=== Prompt ===
Each line of the records below that holds "verts" should be copied out.

(Plain-text document sources)
Segment Open

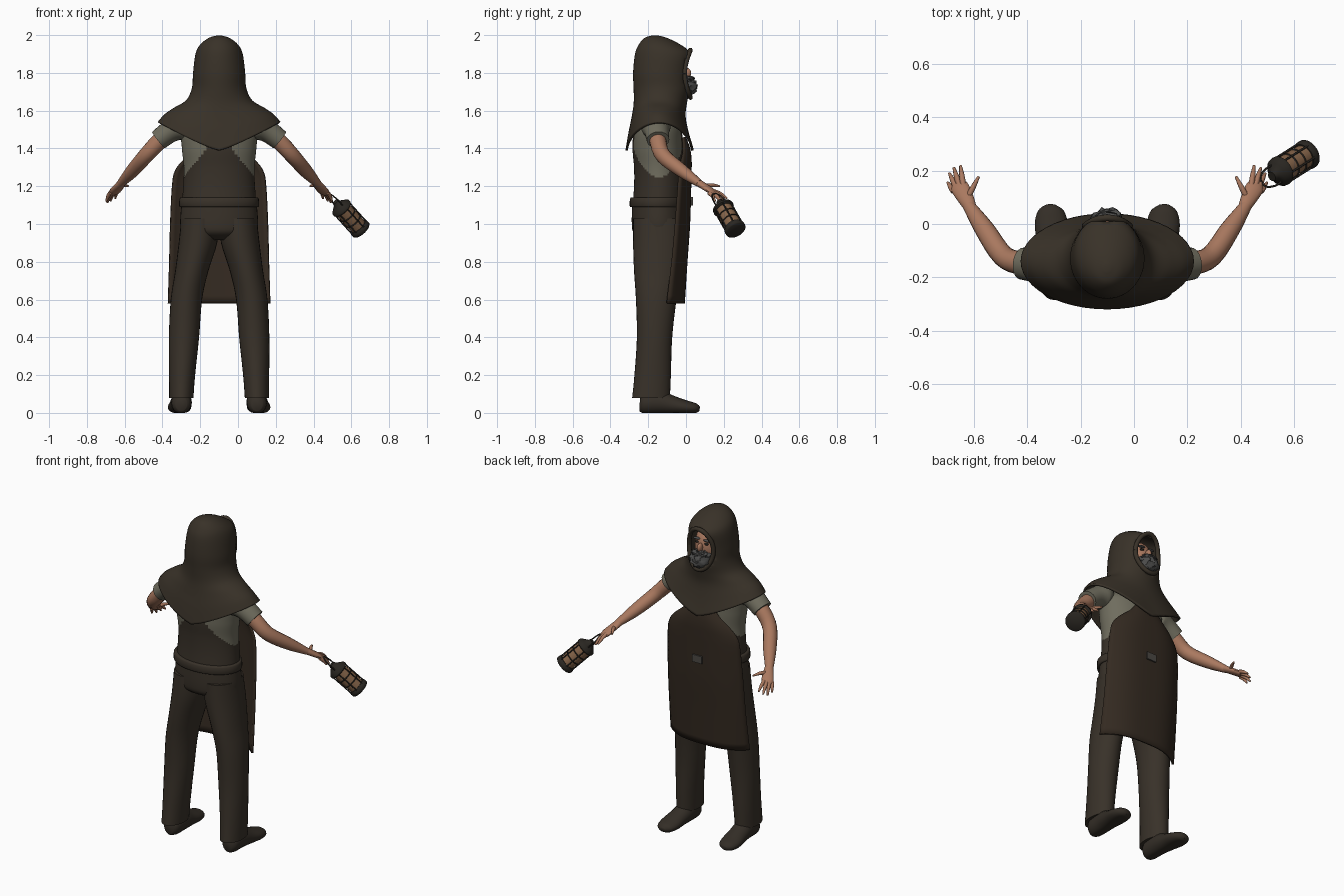
import bpy, bmesh, math, random
from mathutils import Vector, Matrix

random.seed(4)
if "Cube" in bpy.data.objects:
    bpy.data.objects.remove(bpy.data.objects["Cube"])

BODY_X = -0.1  # the figure's plane of symmetry; parts are built around it


def material(name, *rgb):
    m = bpy.data.materials.new(name)
    m.use_nodes = True
    m.diffuse_color = (*rgb, 1)
    bsdf = next(n for n in m.node_tree.nodes if n.type == 'BSDF_PRINCIPLED')
    bsdf.inputs["Base Color"].default_value = (*rgb, 1)
    bsdf.inputs["Roughness"].default_value = 0.8
    return m


HOOD = material("hood brown", .040, .031, .021)
CLOTH = material("trouser brown", .040, .031, .022)
APRON = material("apron leather", .034, .023, .015)
SHOE = material("shoe brown", .034, .027, .020)
SHIRT = material("shirt grey green", .160, .152, .112)
SKIN = material("skin", .400, .190, .115)
BEARD = material("beard grey", .075, .075, .073)
METAL = material("lantern metal", .022, .019, .015)
GLASS = material("lantern glass", .240, .130, .068)
PLATE = material("plate grey", .070, .065, .058)


def smooth_rows(rows, steps):
    """Catmull-Rom interpolation of rows of numbers."""
    out = []
    for i in range(len(rows) - 1):
        quad = [rows[max(i - 1, 0)], rows[i], rows[i + 1], rows[min(i + 2, len(rows) - 1)]]
        for k in range(steps):
            t = k / steps
            out.append(tuple(b + .5 * t * (c - a + t * (2*a - 5*b + 4*c - d + t * (3*(b - c) + d - a)))
                             for a, b, c, d in zip(*quad)))
    return out + [tuple(rows[-1])]


def finish(name, bm, mats, mirror=False, solid=0, matrix=None, smooth=True):
    bmesh.ops.recalc_face_normals(bm, faces=bm.faces)
    if matrix:
        bm.transform(matrix)
    me = bpy.data.meshes.new(name)
    bm.to_mesh(me)
    bm.free()
    for m in mats:
        me.materials.append(m)
    for p in me.polygons:
        p.use_smooth = smooth
    me.set_sharp_from_angle(angle=math.radians(50))
    ob = bpy.data.objects.new(name, me)
    ob.location.x = BODY_X
    bpy.context.collection.objects.link(ob)
    if mirror:
        ob.modifiers.new("Mirror", 'MIRROR')
    if solid:
        mod = ob.modifiers.new("Solidify", 'SOLIDIFY')
        mod.thickness, mod.offset = solid, -1
    return ob


def skin(rings, closed=True, cap_start=True, cap_end=True):
    """Bridge successive rings of points with quads."""
    bm = bmesh.new()
    vs = [[bm.verts.new(p) for p in r] for r in rings]
    n = len(vs[0])
    for a, b in zip(vs, vs[1:]):
        for i in range(n if closed else n - 1):
            j = (i + 1) % n
            bm.faces.new((a[i], a[j], b[j], b[i]))
    if closed and cap_start:
        bm.faces.new(vs[0])
    if closed and cap_end:
        bm.faces.new(vs[-1])
    return bm


def loft(rows, steps=4, segs=40, **caps):
    """Upright body; rows are (z at sides, z front and back, x, half width, y back, y front)."""
    rings = []
    for zs, zf, cx, rx, yb, yf in smooth_rows(rows, steps):
        ring = []
        for i in range(segs):
            a = math.tau * i / segs
            ring.append((cx + rx * math.cos(a), (yb + yf) / 2 + (yf - yb) / 2 * math.sin(a),
                         zf + (zs - zf) * abs(math.cos(a)) ** 1.2))
        rings.append(ring)
    return skin(rings, **caps)


def tube(rows, steps=4, segs=14, up=(0, 0, 1)):
    """Sweep an ellipse; rows are (x, y, z, half width, half thickness)."""
    rows = smooth_rows(rows, steps)
    pts = [Vector(r[:3]) for r in rows]
    rings = []
    for i, r in enumerate(rows):
        t = (pts[min(i + 1, len(pts) - 1)] - pts[max(i - 1, 0)]).normalized()
        side = t.cross(Vector(up)).normalized()
        top = side.cross(t)
        rings.append([pts[i] + side * r[3] * math.cos(a) + top * r[4] * math.sin(a)
                      for a in (math.tau * k / segs for k in range(segs))])
    return skin(rings)


def ball(name, centre, radii, mat, mirror=False, jitter=0):
    bm = bmesh.new()
    bmesh.ops.create_uvsphere(bm, u_segments=24, v_segments=16, radius=1,
                              matrix=Matrix.Translation(centre) @ Matrix.Diagonal((*radii, 1)))
    for v in bm.verts:
        v.co += Vector([random.uniform(-jitter, jitter) for _ in range(3)])
    return finish(name, bm, [mat], mirror, smooth=not jitter)


# Hood and shoulder cape with a face opening
bm = loft([(1.998, 1.998, 0, .012, -.18, -.15), (1.985, 1.985, 0, .055, -.22, -.1),
           (1.95, 1.95, 0, .1, -.25, -.03), (1.9, 1.9, 0, .125, -.27, .028),
           (1.8, 1.8, 0, .138, -.28, .023), (1.72, 1.71, 0, .144, -.277, .02),
           (1.655, 1.64, 0, .175, -.277, .005), (1.615, 1.57, 0, .24, -.287, -.002),
           (1.58, 1.48, 0, .29, -.305, .015), (1.54, 1.39, 0, .325, -.32, .04)],
          steps=5, segs=48, cap_end=False)
OPEN_X, OPEN_Z, OPEN_MID = .083, .125, 1.795
hole = []
for f in bm.faces:
    c = f.calc_center_median()
    if c.y > -.08 and (c.x / OPEN_X) ** 2 + ((c.z - OPEN_MID) / OPEN_Z) ** 2 < 1:
        hole.append(f)
bmesh.ops.delete(bm, geom=hole, context='FACES')
for v in bm.verts:
    if v.is_boundary and v.co.z > 1.6:
        a = math.atan2((v.co.z - OPEN_MID) / OPEN_Z, v.co.x / OPEN_X)
        v.co.x, v.co.z = OPEN_X * math.cos(a), OPEN_MID + OPEN_Z * math.sin(a)
finish("hood_and_cape", bm, [HOOD], solid=.012)

rim = []
for i in range(33):
    a = math.tau * i / 32
    x = OPEN_X * math.cos(a)
    rim.append((x, -.127 + .15 * math.sqrt(1 - (x / .138) ** 2), OPEN_MID + OPEN_Z * math.sin(a), .013, .013))
finish("hood_rim", tube(rim, 1, 10, (0, 1, 0)), [HOOD])

# Head and beard
ball("head", (0, -.1, 1.79), (.085, .1, .12), SKIN)
ball("nose", (0, .005, 1.8), (.014, .022, .026), SKIN)
ball("eye", (.032, -.012, 1.823), (.013, .01, .007), METAL, mirror=True)
ball("brow", (.034, -.012, 1.843), (.022, .012, .006), BEARD, mirror=True)
ball("moustache", (0, .015, 1.768), (.05, .03, .014), BEARD, jitter=.005)
ball("beard", (0, -.02, 1.73), (.066, .08, .055), BEARD, jitter=.008)

# Torso: shirt sides, overalls below and along the middle
bm = loft([(1.07, 1.07, 0, .2, -.285, -.01), (1.2, 1.2, 0, .19, -.275, -.01),
           (1.3, 1.3, 0, .187, -.275, -.015), (1.4, 1.4, 0, .197, -.283, -.015),
           (1.5, 1.5, 0, .2, -.275, -.025), (1.56, 1.56, 0, .15, -.24, -.06)], steps=9, segs=72)
for f in bm.faces:
    c = f.calc_center_median()
    f.material_index = int(abs(c.x) > .065 + .8 * max(0, 1.4 - c.z))
finish("torso", bm, [CLOTH, SHIRT])

finish("waistband", loft([(1.09, 1.09, 0, .206, -.293, -.01), (1.097, 1.097, 0, .212, -.298, -.005),
                          (1.133, 1.133, 0, .21, -.297, -.005), (1.14, 1.14, 0, .203, -.29, -.01)], 2),
       [CLOTH])

# Trousers and shoes
finish("trouser_seat", loft([(1.1, 1.1, 0, .2, -.285, -.01), (1.0, 1.0, 0, .206, -.287, -.003),
                             (.95, .95, 0, .19, -.275, -.01), (.915, .915, 0, .12, -.22, -.06)]), [CLOTH])
leg = [(1.03, .1, .1, -.28, -.01), (.9, .112, .102, -.28, -.002), (.75, .145, .088, -.275, -.02),
       (.6, .173, .083, -.265, -.05), (.4, .186, .08, -.26, -.073), (.2, .196, .069, -.273, -.08),
       (.08, .2, .064, -.285, -.085)]
finish("trouser_leg", loft([(z, *[z], x, r, b, f) for z, x, r, b, f in leg], segs=28), [CLOTH], mirror=True)
bm = tube([(.2, -.245, .05, .03, .04), (.2, -.22, .05, .05, .055), (.2, -.14, .055, .056, .06),
           (.205, -.07, .042, .058, .048), (.21, 0, .03, .062, .036), (.212, .05, .024, .048, .027),
           (.212, .072, .02, .018, .012)], segs=20)
for v in bm.verts:
    v.co.z = max(v.co.z, 0)
finish("shoe", bm, [SHOE], mirror=True)

# Apron: rows are (z, half width, y middle, y edge)
rings = []
for z, w, mid, edge in smooth_rows([(1.46, .07, 0, -.012), (1.4, .12, .022, -.01), (1.34, .19, .03, -.02),
                                    (1.28, .235, .03, -.03), (1.2, .25, .028, -.035), (1, .26, .022, -.05),
                                    (.8, .265, .008, -.068), (.58, .272, -.006, -.095)], 4):
    rings.append([(w * u, edge + (mid - edge) * (1 - abs(u) ** 3), z)
                  for u in (k / 12 - 1 for k in range(25))])
finish("apron", skin(rings, closed=False), [APRON], solid=.012)


def block(name, centre, size, mat):
    bm = bmesh.new()
    bmesh.ops.create_cube(bm, size=1, matrix=Matrix.Translation(centre) @ Matrix.Diagonal((*size, 1)))
    finish(name, bm, [mat])


block("apron_plate", (0, .032, 1.12), (.065, .009, .045), PLATE)

# Sleeves, arms and hands
finish("sleeve", tube([(.14, -.16, 1.5, .05, .05), (.2, -.16, 1.515, .078, .07), (.26, -.155, 1.49, .066, .06),
                       (.32, -.148, 1.445, .06, .055)], segs=20), [SHIRT], mirror=True)
finish("arm", tube([(.24, -.16, 1.5, .045, .045), (.32, -.148, 1.435, .044, .044), (.39, -.12, 1.36, .041, .041),
                    (.46, -.02, 1.28, .037, .035), (.52, .07, 1.215, .023, .02)], segs=18), [SKIN], mirror=True)
finish("palm", tube([(.51, .055, 1.225, .022, .02), (.53, .095, 1.2, .03, .018), (.552, .135, 1.173, .034, .015),
                     (.562, .152, 1.16, .025, .01)]), [SKIN], mirror=True)
fingers = {"index_finger": ((.54, .145, 1.175), (.55, .218, 1.135)),
           "middle_finger": ((.555, .145, 1.17), (.575, .21, 1.122)),
           "ring_finger": ((.567, .138, 1.165), (.592, .19, 1.113)),
           "little_finger": ((.576, .122, 1.165), (.598, .155, 1.12)),
           "thumb": ((.525, .095, 1.2), (.482, .178, 1.2))}
for name, (base, tip) in fingers.items():
    mid = Vector(base).lerp(Vector(tip), .5) + Vector((0, 0, .006))
    finish(name, tube([(*base, .011, .011), (*mid, .01, .01), (*tip, .005, .005)], 4, 10), [SKIN], mirror=True)

# Lantern, built upright then tilted so it hangs away from the left hand
foot, head = Vector((.755, .265, .965)), Vector((.62, .18, 1.115))
tilt = Matrix.Translation(foot) @ (head - foot).to_track_quat('Z', 'Y').to_matrix().to_4x4()


def lathe(name, profile, mat):
    rings = [[(r * math.cos(a), r * math.sin(a), h) for a in (math.tau * k / 24 for k in range(24))]
             for r, h in profile]
    finish(name, skin(rings), [mat], matrix=tilt)


lathe("lantern_base", [(.05, 0), (.057, .006), (.057, .022), (.05, .034)], METAL)
lathe("lantern_glass", [(.045, .03), (.047, .1), (.045, .17)], GLASS)
lathe("lantern_cap", [(.05, .162), (.058, .168), (.057, .18), (.04, .195), (.022, .21), (.018, .225)], METAL)
for i, h in enumerate((.075, .12)):
    lathe(f"lantern_hoop_{i + 1}", [(.048, h - .003), (.051, h), (.048, h + .003)], METAL)
for i in range(6):
    a = math.tau * i / 6
    x, y = .051 * math.cos(a), .051 * math.sin(a)
    bar = tube([(x, y, .02, .004, .004), (x, y, .175, .004, .004)], 1, 8, (1, 0, 0))
    finish(f"lantern_bar_{i + 1}", bar, [METAL], matrix=tilt)
loop = [(-.035, .19), (-.036, .235), (-.022, .275), (0, .285), (.022, .275), (.036, .235), (.035, .19)]
finish("lantern_handle", tube([(x, 0, h, .004, .004) for x, h in loop], 3, 8, (0, 1, 0)), [METAL], matrix=tilt)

Segment Closed

=== Written solution ===
    vs = [[bm.verts.new(p) for p in r] for r in rings]
    for v in bm.verts:
for v in bm.verts:
for v in bm.verts:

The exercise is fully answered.